What does Wakanda have to do with Mondragon?
Professor Ariana Levinson is sharing Dean Crawford's blog for the week of May 21, 2018. She is blogging from a research trip to Mondragon, Spain.
See her previous post:
Today was amazing. We visited Mondragon’s headquarters, the educational center and the multi-stakeholder (consumer and worker-owned) grocery, Eroski. I learned so much but will focus on a few items that will hopefully be of interest to lawyers.
One of Mondragon Company’s slogans is “Humanity at Work.” As summed up by our leader from the Mondragon Company, Ander, there is the ideal of work that focuses on humanity, and Modragon is way below that ideal. But Mondragon is also way above other Spanish companies and regions in reaching toward that ideal.
We learned why Mondragon’s approach should be a point of reference in discussions in the Basque region about job creation, immigration and sustainability, even in a world where traditional companies are becoming more concerned with sustainability. In Kentucky, a law was recently passed to enable benefit corporations. Benefit corporations are incorporated with a triple bottom-line. This means the company focuses not only on making a profit but also on having positive social and environmental impacts. Also, a new group in Kentucky, Canopy, advocates b-corporations. B-corporations are certified by an agency to practice a triple bottom-line. Mondragon and worker-owned co-ops should also be a point of reference in Kentucky.
We learned that Basque law requires companies incorporated as co-ops to give 10 percent of their annual net profits to social causes, such as sports clubs, community organizations and cultural organizations, including those focused on preservation of the Basque language. This is on top of the 14 percent tax the company pays the government. The additional 10 percent ensures that the cooperatives have a positive impact on the community.
Mondragon is an international company, but the co-ops are only in Spain. The subsidiaries in other parts of the world, surprisingly including the U.S., are not cooperatives. There are 74,000 workers in the 268 businesses in the Mondragon network; 102 are cooperatives, with approximately 44,000 workers.
The younger generation is pushing to export not only Mondragon’s innovative and entrepreneurial business approach, but also the cooperative principles. They have established a company, Mondragon Team Academy (MTA), separate from the Mondragon Company, to promote team innovation by young people. They are working in several countries, including South Korea. A South Korean group joined us today. MTA is planning a six-month visit to the Pacific Northwest in the coming year.

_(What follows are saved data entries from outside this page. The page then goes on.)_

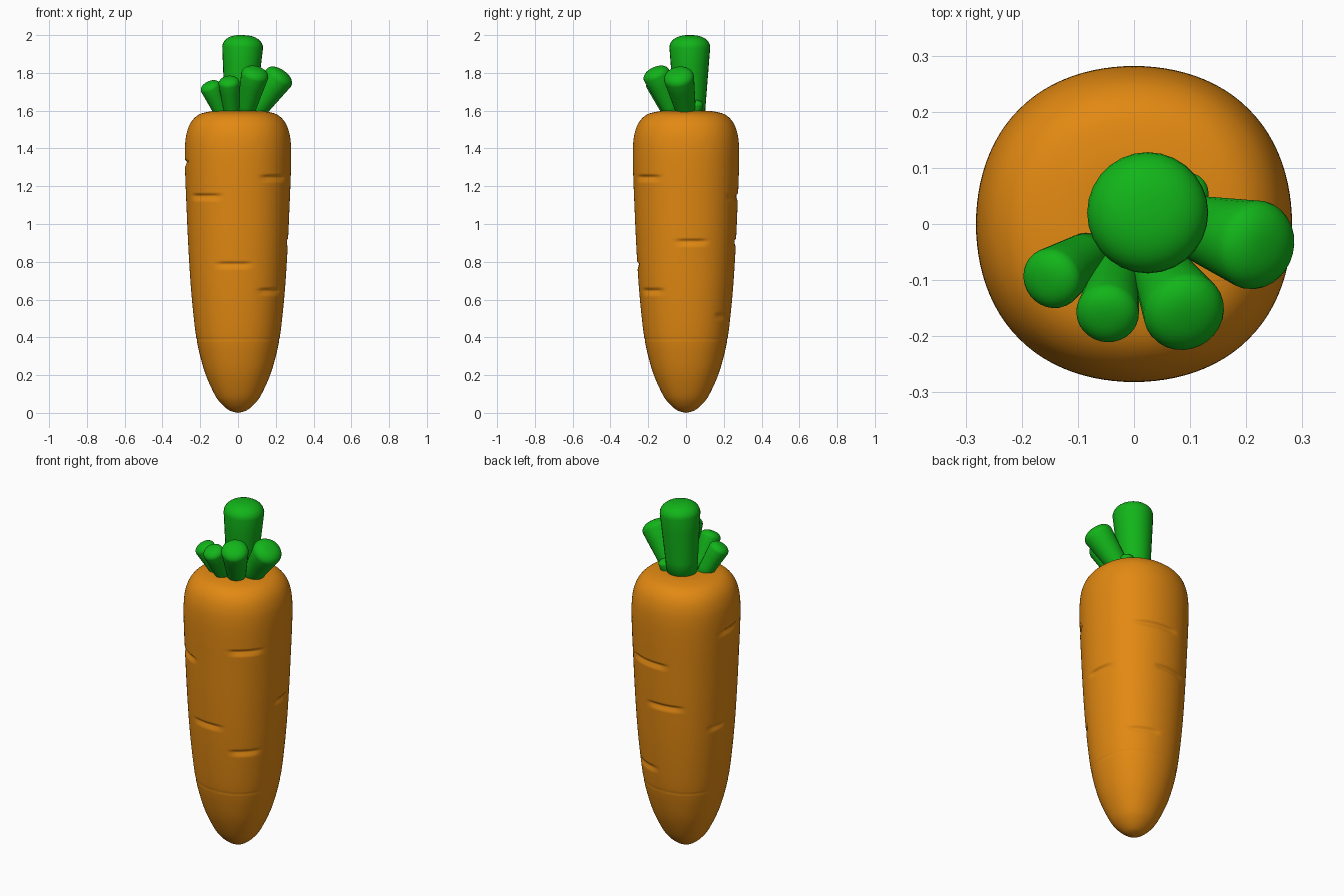
import bpy, bmesh, math
from mathutils import Vector

if "Cube" in bpy.data.objects:
    bpy.data.objects.remove(bpy.data.objects["Cube"])


def material(name, rgb):
    m = bpy.data.materials.new(name)
    m.diffuse_color = (*rgb, 1)
    m.use_nodes = True
    m.node_tree.nodes["Principled BSDF"].inputs["Base Color"].default_value = m.diffuse_color
    return m


orange = material("orange", (0.76, 0.25, 0.006))
green = material("green", (0.006, 0.46, 0.01))


def spline(pts, steps):
    """Catmull-Rom curve through (radius, height) points."""
    p = [Vector(q) for q in pts]
    p = [2 * p[0] - p[1]] + p + [2 * p[-1] - p[-2]]
    out = []
    for i in range(1, len(p) - 2):
        a, b, c, d = p[i - 1:i + 3]
        n = max(4, int((c - b).length / steps))
        for k in range(n):
            t = k / n
            out.append(0.5 * (2 * b + (c - a) * t + (2 * a - 5 * b + 4 * c - d) * t * t
                              + (3 * b - a - 3 * c + d) * t ** 3))
    return out + [p[-2]]


def lathe(name, profile, segs, mat, shape=None):
    """Spin a profile whose first and last points are the poles."""
    bm = bmesh.new()
    rings = []
    for r, z in profile[1:-1]:
        ring = []
        for k in range(segs):
            a = 2 * math.pi * k / segs
            rr = shape(r, z, a) if shape else r
            ring.append(bm.verts.new((rr * math.cos(a), rr * math.sin(a), z)))
        rings.append(ring)
    low = bm.verts.new((0, 0, profile[0][1]))
    high = bm.verts.new((0, 0, profile[-1][1]))
    for k in range(segs):
        n = (k + 1) % segs
        for a, b in zip(rings, rings[1:]):
            bm.faces.new((a[k], a[n], b[n], b[k]))
        bm.faces.new((low, rings[0][n], rings[0][k]))
        bm.faces.new((high, rings[-1][k], rings[-1][n]))
    for f in bm.faces:
        f.smooth = True
    me = bpy.data.meshes.new(name)
    bm.to_mesh(me)
    bm.free()
    me.materials.append(mat)
    ob = bpy.data.objects.new(name, me)
    bpy.context.collection.objects.link(ob)
    return ob


# Grooves in the root: height, start angle, end angle, depth
grooves = [(1.25, -65, -28, .012), (.65, -65, -28, .012), (1.15, -150, -108, .012),
           (.79, -117, -73, .010), (.91, -12, 25, .012), (1.15, 50, 105, .012),
           (.91, 75, 122, .012), (1.33, 162, 202, .012), (.78, 152, 180, .010),
           (.52, 40, 85, .010)]


def root_shape(r, z, a):
    # slightly squared cross-section
    r *= 1 + 0.014 * (1 - math.cos(4 * a))
    for gz, a0, a1, depth in grooves:
        dz = z - gz
        width = 0.012 if dz > 0 else 0.03
        if abs(dz) < width:
            mid, half = (a0 + a1) / 2, (a1 - a0) / 2
            da = (math.degrees(a) - mid + 180) % 360 - 180
            if abs(da) < half:
                r -= depth * (1 - abs(dz) / width) * (1 - (da / half) ** 4)
    # faint seam near the tip
    r -= 0.002 * max(0, 1 - abs(z - .39) / .008)
    return r


# Carrot root
root = [(0, 0), (.045, .013), (.09, .05), (.125, .1), (.17, .2), (.2, .3), (.221, .4),
        (.237, .53), (.252, .7), (.264, .9), (.273, 1.1), (.28, 1.28), (.281, 1.4),
        (.272, 1.48), (.248, 1.54), (.205, 1.58), (.14, 1.597), (.07, 1.6), (0, 1.6)]
lathe("carrot_root", spline(root, .006), 96, orange, root_shape)


# Leaf stalks: tapered, with softly rounded ends
def stalk(name, base, tip, r0, r1):
    base, tip = Vector(base), Vector(tip)
    L = (tip - base).length
    cap = min(r1 * .6, L * .5)
    prof = [(0, 0), (r0 * .7, 0), (r0, .01)]
    prof += [(r0 + (r1 - r0) * t / 4, .01 + (L - cap - .01) * t / 4) for t in range(1, 5)]
    for i in range(1, 9):
        t = math.pi / 2 * i / 8
        prof.append((r1 * max(0, math.cos(t)) ** .8, L - cap + cap * math.sin(t)))
    ob = lathe(name, prof, 28, green)
    ob.location = base
    ob.rotation_mode = 'QUATERNION'
    ob.rotation_quaternion = Vector((0, 0, 1)).rotation_difference(tip - base)


stalk("stalk_tall", (.01, .02, 1.57), (.027, .02, 2.0), .08, .108)
stalk("stalk_right", (.075, .005, 1.57), (.24, -.045, 1.81), .05, .08)
stalk("stalk_front_right", (.035, -.06, 1.57), (.098, -.172, 1.825), .045, .073)
stalk("stalk_front", (-.03, -.075, 1.57), (-.05, -.172, 1.775), .04, .056)
stalk("stalk_left", (-.075, -.05, 1.57), (-.158, -.105, 1.75), .04, .055)
stalk("stalk_back_stub", (.085, .045, 1.57), (.1, .058, 1.655), .03, .037)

So, the question for Mondragon, much like for Wakanda — the fictional sub-Saharan country home to superhero Black Panther — is will they keep their humanity at work model primarily for themselves and foster their own prosperity, or will they open their knowledge and cooperative ownership to the world? And at what price? If they do open their cooperative ownership to the world, are they willing to face the challenges Wakanda faced in Infinity Wars?